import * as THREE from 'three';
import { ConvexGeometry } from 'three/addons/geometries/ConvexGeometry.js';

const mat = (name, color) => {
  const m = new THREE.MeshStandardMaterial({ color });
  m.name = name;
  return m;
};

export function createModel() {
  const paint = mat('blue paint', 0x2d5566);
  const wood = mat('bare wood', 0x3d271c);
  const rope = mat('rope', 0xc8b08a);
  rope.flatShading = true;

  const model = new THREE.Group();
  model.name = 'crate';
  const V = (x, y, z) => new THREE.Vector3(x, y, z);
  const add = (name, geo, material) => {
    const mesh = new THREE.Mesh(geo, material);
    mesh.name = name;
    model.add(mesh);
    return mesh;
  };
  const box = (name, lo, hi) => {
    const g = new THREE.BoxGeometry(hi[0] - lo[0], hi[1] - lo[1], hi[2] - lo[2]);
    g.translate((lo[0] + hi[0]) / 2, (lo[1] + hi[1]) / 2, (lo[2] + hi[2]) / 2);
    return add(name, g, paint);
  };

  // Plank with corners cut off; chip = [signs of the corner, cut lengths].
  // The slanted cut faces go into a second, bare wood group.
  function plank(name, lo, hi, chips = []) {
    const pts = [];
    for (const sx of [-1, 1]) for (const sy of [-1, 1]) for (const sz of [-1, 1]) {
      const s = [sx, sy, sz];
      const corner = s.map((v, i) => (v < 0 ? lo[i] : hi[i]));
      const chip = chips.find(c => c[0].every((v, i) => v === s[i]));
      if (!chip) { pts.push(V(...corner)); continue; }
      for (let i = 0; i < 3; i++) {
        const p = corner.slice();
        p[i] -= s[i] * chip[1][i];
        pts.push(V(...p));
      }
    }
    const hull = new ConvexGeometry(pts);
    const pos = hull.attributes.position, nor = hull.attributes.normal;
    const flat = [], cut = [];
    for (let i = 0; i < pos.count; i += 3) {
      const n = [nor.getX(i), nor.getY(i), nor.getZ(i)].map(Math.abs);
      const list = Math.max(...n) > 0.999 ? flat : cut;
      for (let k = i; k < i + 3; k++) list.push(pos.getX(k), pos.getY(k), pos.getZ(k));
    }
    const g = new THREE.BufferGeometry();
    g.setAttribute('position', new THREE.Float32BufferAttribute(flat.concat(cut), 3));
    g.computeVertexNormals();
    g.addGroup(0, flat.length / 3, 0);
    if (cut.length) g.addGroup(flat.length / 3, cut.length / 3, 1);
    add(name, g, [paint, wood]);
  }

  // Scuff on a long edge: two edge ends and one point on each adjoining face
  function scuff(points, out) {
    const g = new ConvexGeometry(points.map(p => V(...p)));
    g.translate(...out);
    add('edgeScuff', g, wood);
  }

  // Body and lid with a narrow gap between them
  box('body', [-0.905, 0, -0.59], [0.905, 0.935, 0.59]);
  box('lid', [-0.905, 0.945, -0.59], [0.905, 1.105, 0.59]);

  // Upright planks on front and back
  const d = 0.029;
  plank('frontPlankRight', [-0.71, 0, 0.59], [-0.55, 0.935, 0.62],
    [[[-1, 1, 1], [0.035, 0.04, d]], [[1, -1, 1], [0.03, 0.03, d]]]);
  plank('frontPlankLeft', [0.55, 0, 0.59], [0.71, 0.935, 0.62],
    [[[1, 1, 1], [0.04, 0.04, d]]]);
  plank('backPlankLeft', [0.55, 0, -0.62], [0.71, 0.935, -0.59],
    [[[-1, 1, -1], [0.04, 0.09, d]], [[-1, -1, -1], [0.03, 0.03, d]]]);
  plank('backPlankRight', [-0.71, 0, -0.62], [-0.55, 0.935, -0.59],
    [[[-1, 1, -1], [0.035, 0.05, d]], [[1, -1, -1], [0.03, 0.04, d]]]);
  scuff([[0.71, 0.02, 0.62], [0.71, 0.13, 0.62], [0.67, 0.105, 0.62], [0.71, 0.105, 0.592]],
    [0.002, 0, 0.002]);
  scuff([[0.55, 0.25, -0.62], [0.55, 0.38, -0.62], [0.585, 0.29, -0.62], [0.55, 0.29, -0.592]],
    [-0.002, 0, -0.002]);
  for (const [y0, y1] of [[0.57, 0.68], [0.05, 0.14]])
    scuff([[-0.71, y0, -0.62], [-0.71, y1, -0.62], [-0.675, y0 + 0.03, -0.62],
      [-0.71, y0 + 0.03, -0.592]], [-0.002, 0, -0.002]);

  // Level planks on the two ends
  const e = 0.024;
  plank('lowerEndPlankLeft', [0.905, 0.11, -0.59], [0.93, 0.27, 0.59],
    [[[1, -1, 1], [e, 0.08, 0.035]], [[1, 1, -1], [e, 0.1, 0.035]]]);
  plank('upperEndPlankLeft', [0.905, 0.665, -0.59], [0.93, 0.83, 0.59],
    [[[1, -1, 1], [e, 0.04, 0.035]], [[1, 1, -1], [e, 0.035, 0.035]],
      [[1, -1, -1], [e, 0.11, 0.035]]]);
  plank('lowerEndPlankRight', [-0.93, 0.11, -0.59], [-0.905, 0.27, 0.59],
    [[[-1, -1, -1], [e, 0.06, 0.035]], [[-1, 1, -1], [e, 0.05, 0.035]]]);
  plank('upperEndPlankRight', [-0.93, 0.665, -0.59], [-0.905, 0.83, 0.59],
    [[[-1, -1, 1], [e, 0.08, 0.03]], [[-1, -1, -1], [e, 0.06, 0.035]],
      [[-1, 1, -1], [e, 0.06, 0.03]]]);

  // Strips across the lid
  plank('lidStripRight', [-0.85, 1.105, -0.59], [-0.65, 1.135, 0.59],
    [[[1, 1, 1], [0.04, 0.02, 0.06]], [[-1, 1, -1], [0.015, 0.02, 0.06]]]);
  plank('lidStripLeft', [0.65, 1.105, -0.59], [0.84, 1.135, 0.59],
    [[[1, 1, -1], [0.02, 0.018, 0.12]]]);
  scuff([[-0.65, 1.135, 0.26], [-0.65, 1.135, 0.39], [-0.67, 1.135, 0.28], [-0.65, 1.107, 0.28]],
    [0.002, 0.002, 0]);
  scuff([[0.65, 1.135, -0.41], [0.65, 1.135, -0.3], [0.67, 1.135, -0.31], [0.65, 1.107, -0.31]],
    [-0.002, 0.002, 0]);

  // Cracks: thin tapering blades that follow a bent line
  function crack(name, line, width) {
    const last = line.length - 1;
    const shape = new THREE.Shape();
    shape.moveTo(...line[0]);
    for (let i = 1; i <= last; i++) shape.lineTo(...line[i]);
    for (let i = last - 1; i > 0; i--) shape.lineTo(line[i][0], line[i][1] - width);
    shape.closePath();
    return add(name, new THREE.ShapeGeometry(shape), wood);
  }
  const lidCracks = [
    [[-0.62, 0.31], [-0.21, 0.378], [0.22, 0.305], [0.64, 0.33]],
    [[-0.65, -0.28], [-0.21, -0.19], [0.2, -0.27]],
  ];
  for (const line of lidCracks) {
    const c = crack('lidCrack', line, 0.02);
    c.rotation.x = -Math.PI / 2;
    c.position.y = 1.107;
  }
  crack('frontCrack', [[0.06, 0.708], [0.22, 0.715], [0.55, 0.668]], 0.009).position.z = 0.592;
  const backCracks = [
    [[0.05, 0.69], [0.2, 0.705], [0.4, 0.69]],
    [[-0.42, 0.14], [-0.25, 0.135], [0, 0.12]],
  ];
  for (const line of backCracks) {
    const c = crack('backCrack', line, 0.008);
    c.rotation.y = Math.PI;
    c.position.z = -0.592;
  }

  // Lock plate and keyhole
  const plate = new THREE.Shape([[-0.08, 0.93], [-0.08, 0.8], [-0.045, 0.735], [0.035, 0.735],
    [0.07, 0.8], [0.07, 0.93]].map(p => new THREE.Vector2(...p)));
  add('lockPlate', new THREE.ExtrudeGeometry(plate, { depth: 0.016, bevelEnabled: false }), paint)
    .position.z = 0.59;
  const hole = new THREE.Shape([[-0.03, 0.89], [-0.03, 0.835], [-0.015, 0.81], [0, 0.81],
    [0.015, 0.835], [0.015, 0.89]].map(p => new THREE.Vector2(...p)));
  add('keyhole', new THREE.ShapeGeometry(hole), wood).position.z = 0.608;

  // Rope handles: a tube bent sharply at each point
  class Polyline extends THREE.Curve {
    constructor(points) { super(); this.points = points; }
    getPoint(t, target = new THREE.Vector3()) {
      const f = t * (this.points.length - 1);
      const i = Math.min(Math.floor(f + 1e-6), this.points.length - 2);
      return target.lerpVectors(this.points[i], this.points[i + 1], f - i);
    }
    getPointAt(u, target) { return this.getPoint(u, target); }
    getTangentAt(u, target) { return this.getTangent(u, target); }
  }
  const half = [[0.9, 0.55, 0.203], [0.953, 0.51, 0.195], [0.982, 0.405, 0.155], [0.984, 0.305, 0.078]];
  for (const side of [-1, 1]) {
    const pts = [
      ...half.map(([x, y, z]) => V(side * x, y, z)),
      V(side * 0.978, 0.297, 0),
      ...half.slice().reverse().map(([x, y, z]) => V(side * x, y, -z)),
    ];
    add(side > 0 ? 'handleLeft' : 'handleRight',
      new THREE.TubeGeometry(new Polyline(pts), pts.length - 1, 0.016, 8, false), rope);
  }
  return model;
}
━━━━━━━━━━
**Goal of the exercise**
All that belongs in the answer is the run of lines above from the line containing "add(name, g, [paint, wood]);" through the line containing "const d = 0.029;", exactly as written.

**Exercise answer**
    add(name, g, [paint, wood]);
  }

  // Scuff on a long edge: two edge ends and one point on each adjoining face
  function scuff(points, out) {
    const g = new ConvexGeometry(points.map(p => V(...p)));
    g.translate(...out);
    add('edgeScuff', g, wood);
  }

  // Body and lid with a narrow gap between them
  box('body', [-0.905, 0, -0.59], [0.905, 0.935, 0.59]);
  box('lid', [-0.905, 0.945, -0.59], [0.905, 1.105, 0.59]);

  // Upright planks on front and back
  const d = 0.029;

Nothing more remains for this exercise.